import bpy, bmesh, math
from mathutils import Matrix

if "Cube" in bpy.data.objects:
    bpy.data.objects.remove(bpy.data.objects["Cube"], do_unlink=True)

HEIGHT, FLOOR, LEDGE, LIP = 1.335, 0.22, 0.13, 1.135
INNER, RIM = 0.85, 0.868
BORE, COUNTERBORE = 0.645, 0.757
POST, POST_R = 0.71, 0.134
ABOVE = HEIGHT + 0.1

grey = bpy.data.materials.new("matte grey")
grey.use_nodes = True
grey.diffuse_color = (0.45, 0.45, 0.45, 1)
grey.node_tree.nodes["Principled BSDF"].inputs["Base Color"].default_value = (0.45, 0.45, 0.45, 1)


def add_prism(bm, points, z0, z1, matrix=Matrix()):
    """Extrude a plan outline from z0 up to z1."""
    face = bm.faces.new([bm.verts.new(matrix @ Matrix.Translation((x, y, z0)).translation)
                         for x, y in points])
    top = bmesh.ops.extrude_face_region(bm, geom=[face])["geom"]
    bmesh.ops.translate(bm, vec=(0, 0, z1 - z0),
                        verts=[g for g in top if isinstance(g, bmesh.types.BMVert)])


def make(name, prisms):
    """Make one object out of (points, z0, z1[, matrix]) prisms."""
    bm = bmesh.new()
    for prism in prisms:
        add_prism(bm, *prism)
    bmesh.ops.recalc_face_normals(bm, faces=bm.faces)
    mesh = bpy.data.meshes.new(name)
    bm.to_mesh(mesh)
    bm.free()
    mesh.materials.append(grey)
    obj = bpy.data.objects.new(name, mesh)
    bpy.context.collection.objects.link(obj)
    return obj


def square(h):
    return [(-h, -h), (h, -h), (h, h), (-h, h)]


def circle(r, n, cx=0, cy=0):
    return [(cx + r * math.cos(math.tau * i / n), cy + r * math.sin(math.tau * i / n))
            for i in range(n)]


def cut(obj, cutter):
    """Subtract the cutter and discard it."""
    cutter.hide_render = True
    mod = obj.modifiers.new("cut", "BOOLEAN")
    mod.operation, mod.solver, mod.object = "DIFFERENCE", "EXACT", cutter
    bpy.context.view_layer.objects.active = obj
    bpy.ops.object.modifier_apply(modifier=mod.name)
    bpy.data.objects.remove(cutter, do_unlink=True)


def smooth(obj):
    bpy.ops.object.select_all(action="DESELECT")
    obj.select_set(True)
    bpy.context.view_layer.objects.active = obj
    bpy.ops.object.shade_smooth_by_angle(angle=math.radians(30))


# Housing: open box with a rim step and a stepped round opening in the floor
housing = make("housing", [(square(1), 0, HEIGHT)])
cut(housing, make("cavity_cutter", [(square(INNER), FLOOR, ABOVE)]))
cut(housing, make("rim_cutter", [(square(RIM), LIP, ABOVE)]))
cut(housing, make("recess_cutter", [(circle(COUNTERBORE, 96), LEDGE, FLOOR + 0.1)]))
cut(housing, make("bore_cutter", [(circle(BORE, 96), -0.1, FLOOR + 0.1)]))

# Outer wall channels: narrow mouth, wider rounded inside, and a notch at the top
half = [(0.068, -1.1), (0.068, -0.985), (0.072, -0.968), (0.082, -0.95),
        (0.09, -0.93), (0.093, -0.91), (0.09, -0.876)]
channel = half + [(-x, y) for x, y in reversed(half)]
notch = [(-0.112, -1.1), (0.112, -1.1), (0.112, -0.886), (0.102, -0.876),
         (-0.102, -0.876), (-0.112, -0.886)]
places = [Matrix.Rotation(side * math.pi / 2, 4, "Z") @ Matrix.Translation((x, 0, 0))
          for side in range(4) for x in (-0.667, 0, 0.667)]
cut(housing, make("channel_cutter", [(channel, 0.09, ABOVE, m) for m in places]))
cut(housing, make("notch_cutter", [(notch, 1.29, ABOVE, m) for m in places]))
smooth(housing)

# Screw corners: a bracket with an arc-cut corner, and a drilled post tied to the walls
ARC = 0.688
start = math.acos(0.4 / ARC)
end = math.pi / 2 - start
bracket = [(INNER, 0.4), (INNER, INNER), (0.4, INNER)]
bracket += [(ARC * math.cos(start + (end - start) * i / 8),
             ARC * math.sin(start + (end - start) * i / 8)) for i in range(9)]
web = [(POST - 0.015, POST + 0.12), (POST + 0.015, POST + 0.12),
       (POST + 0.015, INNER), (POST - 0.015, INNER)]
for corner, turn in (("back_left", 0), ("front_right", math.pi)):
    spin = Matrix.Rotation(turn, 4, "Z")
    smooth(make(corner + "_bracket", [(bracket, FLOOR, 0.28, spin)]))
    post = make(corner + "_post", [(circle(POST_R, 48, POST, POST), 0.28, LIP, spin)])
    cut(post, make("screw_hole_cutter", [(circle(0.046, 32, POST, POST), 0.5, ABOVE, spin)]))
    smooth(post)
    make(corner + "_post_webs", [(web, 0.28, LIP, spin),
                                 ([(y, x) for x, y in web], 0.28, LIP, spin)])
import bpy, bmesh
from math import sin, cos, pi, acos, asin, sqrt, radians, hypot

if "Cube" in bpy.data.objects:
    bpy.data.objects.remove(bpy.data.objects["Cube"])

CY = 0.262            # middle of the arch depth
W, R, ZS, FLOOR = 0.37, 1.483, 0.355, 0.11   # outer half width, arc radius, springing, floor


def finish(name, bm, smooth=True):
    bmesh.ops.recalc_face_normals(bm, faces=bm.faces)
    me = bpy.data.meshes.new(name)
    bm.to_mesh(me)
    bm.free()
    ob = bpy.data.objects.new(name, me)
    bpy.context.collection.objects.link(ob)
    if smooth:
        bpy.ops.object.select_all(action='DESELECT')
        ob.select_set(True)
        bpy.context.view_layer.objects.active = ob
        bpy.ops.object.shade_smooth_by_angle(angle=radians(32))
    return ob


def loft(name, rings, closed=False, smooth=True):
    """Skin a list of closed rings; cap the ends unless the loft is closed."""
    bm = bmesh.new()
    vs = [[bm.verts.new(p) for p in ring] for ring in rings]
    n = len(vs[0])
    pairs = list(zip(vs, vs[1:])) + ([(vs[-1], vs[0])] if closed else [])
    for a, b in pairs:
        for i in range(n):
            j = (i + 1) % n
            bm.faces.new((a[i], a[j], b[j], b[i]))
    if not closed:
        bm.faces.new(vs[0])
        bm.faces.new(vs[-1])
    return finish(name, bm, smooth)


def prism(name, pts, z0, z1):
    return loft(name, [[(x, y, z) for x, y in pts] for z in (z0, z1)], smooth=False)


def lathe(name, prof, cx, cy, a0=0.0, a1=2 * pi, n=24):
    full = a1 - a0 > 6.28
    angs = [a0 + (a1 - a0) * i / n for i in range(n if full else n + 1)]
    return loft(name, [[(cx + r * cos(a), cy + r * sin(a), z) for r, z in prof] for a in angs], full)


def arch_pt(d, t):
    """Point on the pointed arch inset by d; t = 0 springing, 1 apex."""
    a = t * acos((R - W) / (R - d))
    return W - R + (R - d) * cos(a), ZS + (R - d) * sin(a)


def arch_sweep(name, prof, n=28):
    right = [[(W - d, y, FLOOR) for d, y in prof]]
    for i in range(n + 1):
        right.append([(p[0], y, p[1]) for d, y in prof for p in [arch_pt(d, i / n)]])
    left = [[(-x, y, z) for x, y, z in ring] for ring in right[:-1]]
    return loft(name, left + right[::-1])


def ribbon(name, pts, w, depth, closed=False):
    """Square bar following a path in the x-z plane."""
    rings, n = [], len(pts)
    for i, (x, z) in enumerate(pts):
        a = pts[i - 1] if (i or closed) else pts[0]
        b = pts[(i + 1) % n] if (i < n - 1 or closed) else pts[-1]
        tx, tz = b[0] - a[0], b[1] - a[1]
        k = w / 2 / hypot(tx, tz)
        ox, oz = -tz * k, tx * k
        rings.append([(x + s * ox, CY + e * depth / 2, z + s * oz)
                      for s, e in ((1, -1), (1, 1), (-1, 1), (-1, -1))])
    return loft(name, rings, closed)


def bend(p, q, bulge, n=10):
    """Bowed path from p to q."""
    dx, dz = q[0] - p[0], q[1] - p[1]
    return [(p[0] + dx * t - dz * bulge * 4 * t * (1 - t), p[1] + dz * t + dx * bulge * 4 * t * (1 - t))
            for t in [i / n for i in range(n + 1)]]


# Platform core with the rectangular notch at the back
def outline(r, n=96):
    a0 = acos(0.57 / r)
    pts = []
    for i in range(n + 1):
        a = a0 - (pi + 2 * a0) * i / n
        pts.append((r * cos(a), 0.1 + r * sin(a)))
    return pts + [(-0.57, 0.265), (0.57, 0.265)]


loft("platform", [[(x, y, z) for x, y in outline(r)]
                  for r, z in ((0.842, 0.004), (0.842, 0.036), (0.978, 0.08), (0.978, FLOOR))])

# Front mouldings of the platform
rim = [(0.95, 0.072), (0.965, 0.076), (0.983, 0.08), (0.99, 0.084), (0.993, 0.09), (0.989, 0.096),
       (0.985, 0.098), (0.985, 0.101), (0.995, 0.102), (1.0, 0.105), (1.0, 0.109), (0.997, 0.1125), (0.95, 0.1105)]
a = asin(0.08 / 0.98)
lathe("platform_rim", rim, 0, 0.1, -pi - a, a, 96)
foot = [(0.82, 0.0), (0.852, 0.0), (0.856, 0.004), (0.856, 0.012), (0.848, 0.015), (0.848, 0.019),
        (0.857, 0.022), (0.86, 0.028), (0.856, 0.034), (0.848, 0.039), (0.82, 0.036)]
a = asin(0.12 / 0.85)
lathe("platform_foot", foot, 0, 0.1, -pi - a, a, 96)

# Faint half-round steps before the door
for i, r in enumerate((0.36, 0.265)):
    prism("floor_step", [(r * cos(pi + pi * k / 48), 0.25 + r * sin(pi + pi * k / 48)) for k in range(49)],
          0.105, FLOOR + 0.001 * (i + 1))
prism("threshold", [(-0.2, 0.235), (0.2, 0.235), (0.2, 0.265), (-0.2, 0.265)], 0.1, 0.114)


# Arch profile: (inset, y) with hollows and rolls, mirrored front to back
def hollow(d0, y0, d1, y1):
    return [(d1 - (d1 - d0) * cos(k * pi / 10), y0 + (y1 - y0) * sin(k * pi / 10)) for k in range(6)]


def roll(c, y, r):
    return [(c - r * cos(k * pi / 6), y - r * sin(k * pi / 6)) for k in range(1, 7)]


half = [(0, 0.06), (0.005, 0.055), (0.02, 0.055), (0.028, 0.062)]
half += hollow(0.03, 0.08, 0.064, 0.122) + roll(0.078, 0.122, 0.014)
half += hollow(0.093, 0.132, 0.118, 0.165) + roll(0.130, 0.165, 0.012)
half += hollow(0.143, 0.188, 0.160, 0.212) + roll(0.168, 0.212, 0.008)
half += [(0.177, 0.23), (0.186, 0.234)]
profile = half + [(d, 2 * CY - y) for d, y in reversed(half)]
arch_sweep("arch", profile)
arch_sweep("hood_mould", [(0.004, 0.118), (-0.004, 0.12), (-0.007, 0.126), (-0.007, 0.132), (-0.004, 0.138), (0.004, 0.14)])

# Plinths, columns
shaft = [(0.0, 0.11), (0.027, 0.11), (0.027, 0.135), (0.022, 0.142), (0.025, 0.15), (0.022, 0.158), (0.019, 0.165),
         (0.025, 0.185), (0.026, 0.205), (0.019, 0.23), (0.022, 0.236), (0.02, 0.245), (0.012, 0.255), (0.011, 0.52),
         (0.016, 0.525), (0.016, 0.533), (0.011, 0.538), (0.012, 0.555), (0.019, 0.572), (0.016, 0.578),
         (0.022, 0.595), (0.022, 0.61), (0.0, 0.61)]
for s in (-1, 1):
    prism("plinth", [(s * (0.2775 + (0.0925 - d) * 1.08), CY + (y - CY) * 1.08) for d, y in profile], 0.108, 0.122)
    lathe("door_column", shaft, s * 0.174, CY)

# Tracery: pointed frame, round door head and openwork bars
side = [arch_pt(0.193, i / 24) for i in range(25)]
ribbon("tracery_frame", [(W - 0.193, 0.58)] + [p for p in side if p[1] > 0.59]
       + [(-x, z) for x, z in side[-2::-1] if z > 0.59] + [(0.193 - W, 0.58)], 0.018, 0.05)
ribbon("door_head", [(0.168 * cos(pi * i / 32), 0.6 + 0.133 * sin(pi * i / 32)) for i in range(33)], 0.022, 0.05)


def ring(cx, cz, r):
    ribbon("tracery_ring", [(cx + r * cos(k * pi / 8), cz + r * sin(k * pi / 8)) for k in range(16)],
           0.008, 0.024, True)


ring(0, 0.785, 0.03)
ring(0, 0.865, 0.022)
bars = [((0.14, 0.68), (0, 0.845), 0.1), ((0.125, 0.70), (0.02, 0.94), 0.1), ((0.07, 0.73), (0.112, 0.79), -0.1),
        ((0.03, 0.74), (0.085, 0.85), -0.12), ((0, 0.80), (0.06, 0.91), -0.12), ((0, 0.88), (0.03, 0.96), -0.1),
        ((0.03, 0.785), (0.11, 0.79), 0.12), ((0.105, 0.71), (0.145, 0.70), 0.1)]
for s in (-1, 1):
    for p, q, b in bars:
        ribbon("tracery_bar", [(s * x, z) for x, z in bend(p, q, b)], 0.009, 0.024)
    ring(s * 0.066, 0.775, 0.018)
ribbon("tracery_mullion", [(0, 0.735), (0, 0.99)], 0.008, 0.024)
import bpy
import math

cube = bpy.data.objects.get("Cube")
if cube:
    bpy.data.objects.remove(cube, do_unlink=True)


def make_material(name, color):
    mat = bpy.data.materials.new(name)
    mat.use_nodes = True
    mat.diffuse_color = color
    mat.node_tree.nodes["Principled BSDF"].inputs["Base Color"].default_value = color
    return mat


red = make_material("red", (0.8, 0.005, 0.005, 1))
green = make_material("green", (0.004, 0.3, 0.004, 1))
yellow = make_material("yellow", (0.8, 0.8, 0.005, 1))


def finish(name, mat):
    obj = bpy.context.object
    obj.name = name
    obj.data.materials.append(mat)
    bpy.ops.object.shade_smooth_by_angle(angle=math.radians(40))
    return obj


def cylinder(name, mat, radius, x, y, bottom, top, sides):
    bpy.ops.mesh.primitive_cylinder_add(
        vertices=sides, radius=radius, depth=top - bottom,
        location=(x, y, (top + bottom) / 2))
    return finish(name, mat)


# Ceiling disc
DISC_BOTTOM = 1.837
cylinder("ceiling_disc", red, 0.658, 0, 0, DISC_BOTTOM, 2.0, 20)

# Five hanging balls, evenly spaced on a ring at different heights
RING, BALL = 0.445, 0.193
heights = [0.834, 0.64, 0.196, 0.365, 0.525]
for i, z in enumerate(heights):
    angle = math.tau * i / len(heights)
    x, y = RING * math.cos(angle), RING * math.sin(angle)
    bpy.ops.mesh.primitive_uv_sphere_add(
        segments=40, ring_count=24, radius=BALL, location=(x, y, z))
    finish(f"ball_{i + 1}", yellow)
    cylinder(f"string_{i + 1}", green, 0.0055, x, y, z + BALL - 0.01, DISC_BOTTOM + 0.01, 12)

***

## Task objective
Among the lines above, find the one with "return loft(name, [[(cx" and the one with "dx, dz = q[0] - p[0], q[1] - p[1]". Quote both and everything between them, exactly.

## Answer area
    return loft(name, [[(cx + r * cos(a), cy + r * sin(a), z) for r, z in prof] for a in angs], full)


def arch_pt(d, t):
    """Point on the pointed arch inset by d; t = 0 springing, 1 apex."""
    a = t * acos((R - W) / (R - d))
    return W - R + (R - d) * cos(a), ZS + (R - d) * sin(a)


def arch_sweep(name, prof, n=28):
    right = [[(W - d, y, FLOOR) for d, y in prof]]
    for i in range(n + 1):
        right.append([(p[0], y, p[1]) for d, y in prof for p in [arch_pt(d, i / n)]])
    left = [[(-x, y, z) for x, y, z in ring] for ring in right[:-1]]
    return loft(name, left + right[::-1])


def ribbon(name, pts, w, depth, closed=False):
    """Square bar following a path in the x-z plane."""
    rings, n = [], len(pts)
    for i, (x, z) in enumerate(pts):
        a = pts[i - 1] if (i or closed) else pts[0]
        b = pts[(i + 1) % n] if (i < n - 1 or closed) else pts[-1]
        tx, tz = b[0] - a[0], b[1] - a[1]
        k = w / 2 / hypot(tx, tz)
        ox, oz = -tz * k, tx * k
        rings.append([(x + s * ox, CY + e * depth / 2, z + s * oz)
                      for s, e in ((1, -1), (1, 1), (-1, 1), (-1, -1))])
    return loft(name, rings, closed)


def bend(p, q, bulge, n=10):
    """Bowed path from p to q."""
    dx, dz = q[0] - p[0], q[1] - p[1]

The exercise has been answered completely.